    Thune is not the only senator making noise about Ross’ finances. In June, two senators and a congressman asked the Securities & Exchange Commission to launch an insider trading investigation of Ross, based on revelations that Ross shorted at least $100,000 in Putin-linked Navigator Holdings, soon after being told about a forthcoming exposé on his connection to the company. The minuscule scale—the trade seemingly bolstered Ross’ wallet by $3,000 to $10,000—makes the blunder that much more vexing.

    And then there’s the fact that Ross remained a business partner of the Chinese government while he negotiated US-China trade relations:


    Fourteen Democratic Congressmen have also called on the inspector general to investigate Ross’ potential conflicts of interest. After assuring senators during his confirmation hearing that he would be overly cautious on ethical matters, Ross spent the majority of his first year in office as a business partner to the Chinese government, while he negotiated U.S.-China trade relations. He also waited to get rid of a stake in a Cypriot bank reportedly tied up in the Robert Mueller investigation.

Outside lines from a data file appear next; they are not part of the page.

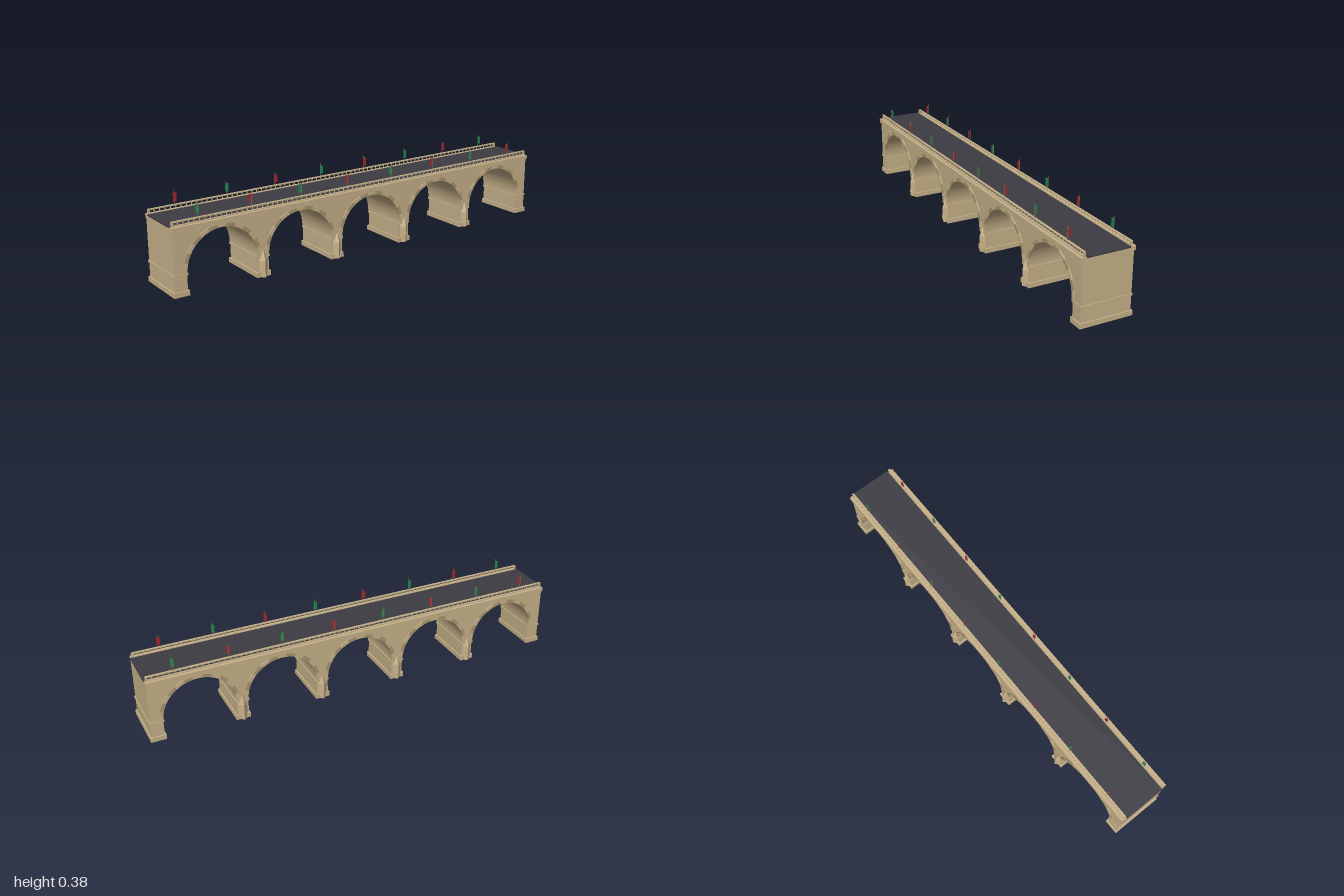
import * as THREE from 'three';
import { mergeGeometries } from 'three/addons/utils/BufferGeometryUtils.js';

const SPACING = 0.385, RADIUS = 0.165, SPRING = 0.097, HALF_DEPTH = 0.117, END = 0.993;

function material(name, color) {
  const m = new THREE.MeshStandardMaterial({ color });
  m.name = name;
  return m;
}

function box(x0, x1, y0, y1, z0, z1) {
  return new THREE.BoxGeometry(x1 - x0, y1 - y0, z1 - z0)
    .translate((x0 + x1) / 2, (y0 + y1) / 2, (z0 + z1) / 2);
}

export function createModel() {
  const group = new THREE.Group();
  const stone = material('sandstone', 0xc6b088);
  const darkStone = material('dark sandstone', 0xa8946e);
  const asphalt = material('asphalt', 0x3d3b43);
  const brass = material('pole brass', 0x8f7848);
  const green = material('green cloth', 0x1f8a50);
  const red = material('red cloth', 0xac2430);

  const add = (name, geometries, mat) => {
    const mesh = new THREE.Mesh(mergeGeometries(geometries), mat);
    mesh.name = name;
    group.add(mesh);
  };
  const archCentres = [-2, -1, 0, 1, 2].map(i => i * SPACING);
  const pierCentres = [-1.5, -0.5, 0.5, 1.5].map(i => i * SPACING);
  const sides = [1, -1];

  // Spandrel walls, piers and barrel vaults as one extruded outline
  const outline = new THREE.Shape();
  outline.moveTo(-END, 0);
  for (const cx of archCentres) {
    outline.lineTo(cx - RADIUS, 0);
    outline.lineTo(cx - RADIUS, SPRING);
    outline.absarc(cx, SPRING, RADIUS, Math.PI, 0, true);
    outline.lineTo(cx + RADIUS, 0);
  }
  outline.lineTo(END, 0);
  outline.lineTo(END, 0.28);
  outline.lineTo(-END, 0.28);
  outline.closePath();
  add('archedWalls', [new THREE.ExtrudeGeometry(outline, {
    depth: HALF_DEPTH * 2, bevelEnabled: false, curveSegments: 24,
  }).translate(0, 0, -HALF_DEPTH)], stone);

  // Alternating arch stones on both faces
  const archStones = [[], []];
  const count = 13, step = Math.PI / count;
  for (const cx of archCentres) {
    for (let i = 0; i < count; i++) {
      const wedge = new THREE.Shape();
      wedge.absarc(cx, SPRING, RADIUS + 0.016, i * step, (i + 1) * step, false);
      wedge.absarc(cx, SPRING, RADIUS, (i + 1) * step, i * step, true);
      for (const s of sides) {
        archStones[i % 2].push(new THREE.ExtrudeGeometry(wedge, {
          depth: 0.005, bevelEnabled: false, curveSegments: 3,
        }).translate(0, 0, s > 0 ? HALF_DEPTH : -HALF_DEPTH - 0.005));
      }
    }
  }
  add('lightArchStones', archStones[0], stone);
  add('darkArchStones', archStones[1], darkStone);

  // Pier and abutment footings with the string course at the springing
  const footings = [], courses = [];
  const supports = pierCentres.map(x => [x - 0.0275, x + 0.0275]);
  supports.push([-END, -0.935], [0.935, END]);
  for (const [a, b] of supports) {
    footings.push(box(a - 0.006, b + 0.006, 0, 0.022, -0.123, 0.123));
    courses.push(box(a - 0.004, b + 0.004, 0.087, 0.096, -0.12, 0.12));
  }
  add('footings', footings, stone);
  add('stringCourses', courses, stone);

  // Pointed cutwaters with sloping caps
  const cutwaters = [];
  const w = 0.023, nose = 0.135, top = 0.075;
  const L0 = [-w, 0, 0.115], R0 = [w, 0, 0.115], N0 = [0, 0, nose];
  const L1 = [-w, top, 0.115], R1 = [w, top, 0.115], N1 = [0, top, nose];
  const A = [0, 0.118, 0.121], B = [0, 0.118, 0.115];
  const faces = [
    L0, N0, N1, L0, N1, L1, N0, R0, R1, N0, R1, N1,
    L1, N1, A, N1, R1, A, L1, A, B, A, R1, B, L0, R0, N0,
  ];
  for (const x of pierCentres) {
    for (const s of sides) {
      const g = new THREE.BufferGeometry();
      g.setAttribute('position', new THREE.Float32BufferAttribute(faces.flat(), 3));
      if (s < 0) g.rotateY(Math.PI);
      g.translate(x, 0, 0);
      g.computeVertexNormals();
      cutwaters.push(g);
    }
  }
  add('cutwaters', cutwaters, stone);

  // Cornice and roadway
  add('cornice', [box(-END, END, 0.279, 0.299, -0.126, 0.126)], stone);
  add('roadway', [box(-0.997, 0.997, 0.296, 0.301, -0.1, 0.1)], asphalt);

  // Balustrades
  const profile = [[0.003, 0], [0.0018, 0.004], [0.003, 0.008], [0.0018, 0.014]]
    .map(([r, y]) => new THREE.Vector2(r, y));
  const rails = [], balusters = [];
  for (const s of sides) {
    const z = s * 0.107;
    rails.push(box(-0.988, 0.988, 0.299, 0.303, z - 0.005, z + 0.005));
    rails.push(box(-0.988, 0.988, 0.316, 0.321, z - 0.005, z + 0.005));
    for (const x of [-0.985, 0.985]) {
      rails.push(box(x - 0.005, x + 0.005, 0.299, 0.32, z - 0.004, z + 0.004));
    }
    const n = 80;
    for (let i = 1; i < n; i++) {
      balusters.push(new THREE.LatheGeometry(profile, 6)
        .translate(-0.985 + i * 1.97 / n, 0.3025, z));
    }
  }
  add('balustradeRails', rails, stone);
  add('balusters', balusters, stone);

  // Poles with banners in alternating colours
  const poles = [], banners = { green: [], red: [] };
  for (const s of sides) {
    for (let i = 0; i < 8; i++) {
      const x = (i - 3.5) * 0.248, z = s * 0.107;
      poles.push(new THREE.CylinderGeometry(0.0014, 0.0014, 0.061, 6).translate(x, 0.3495, z));
      poles.push(box(x - 0.0007, x + 0.0007, 0.37, 0.3715, Math.min(z, s * 0.1), Math.max(z, s * 0.1)));
      const isGreen = (i % 2 === 0) === (s > 0);
      banners[isGreen ? 'green' : 'red'].push(
        box(x - 0.008, x + 0.008, 0.334, 0.372, s * 0.1 - 0.0005, s * 0.1 + 0.0005));
    }
  }
  add('bannerPoles', poles, brass);
  add('greenBanners', banners.green, green);
  add('redBanners', banners.red, red);

  return group;
}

And he took months to divest an interest in a foreign car parts manufacturer whose industry he is now investigating.

    The central matter in all of Ross’ legal issues is his own credibility. “Lying on an ethics disclosure form, to Congressional and Senate committees, and falsely reporting compliance with an ethics plan, is neither ‘commonplace’ nor part of the accepted rough-and-tumble world of politics,” David Storper, Ross’ former right-hand man, argued in a court filing. “They are just lies.” Adds another onetime colleague: “This is a public servant who can’t tell the truth.”

    “This is a public servant who can’t tell the truth.”

    Yep, this is a public servant who can’t tell the truth and can’t stop grifting everyone around him acting as the commerce secretary for a boss who can’t tell the truth and can’t stop grifting everyone around him. It would be the perfect position for Ross if, like so many grifters assume, life is just a joke and a race to grab as much as you can and nothing actually matters.

    Posted by Pterrafractyl | August 8, 2018, 2:56 pm

Post a comment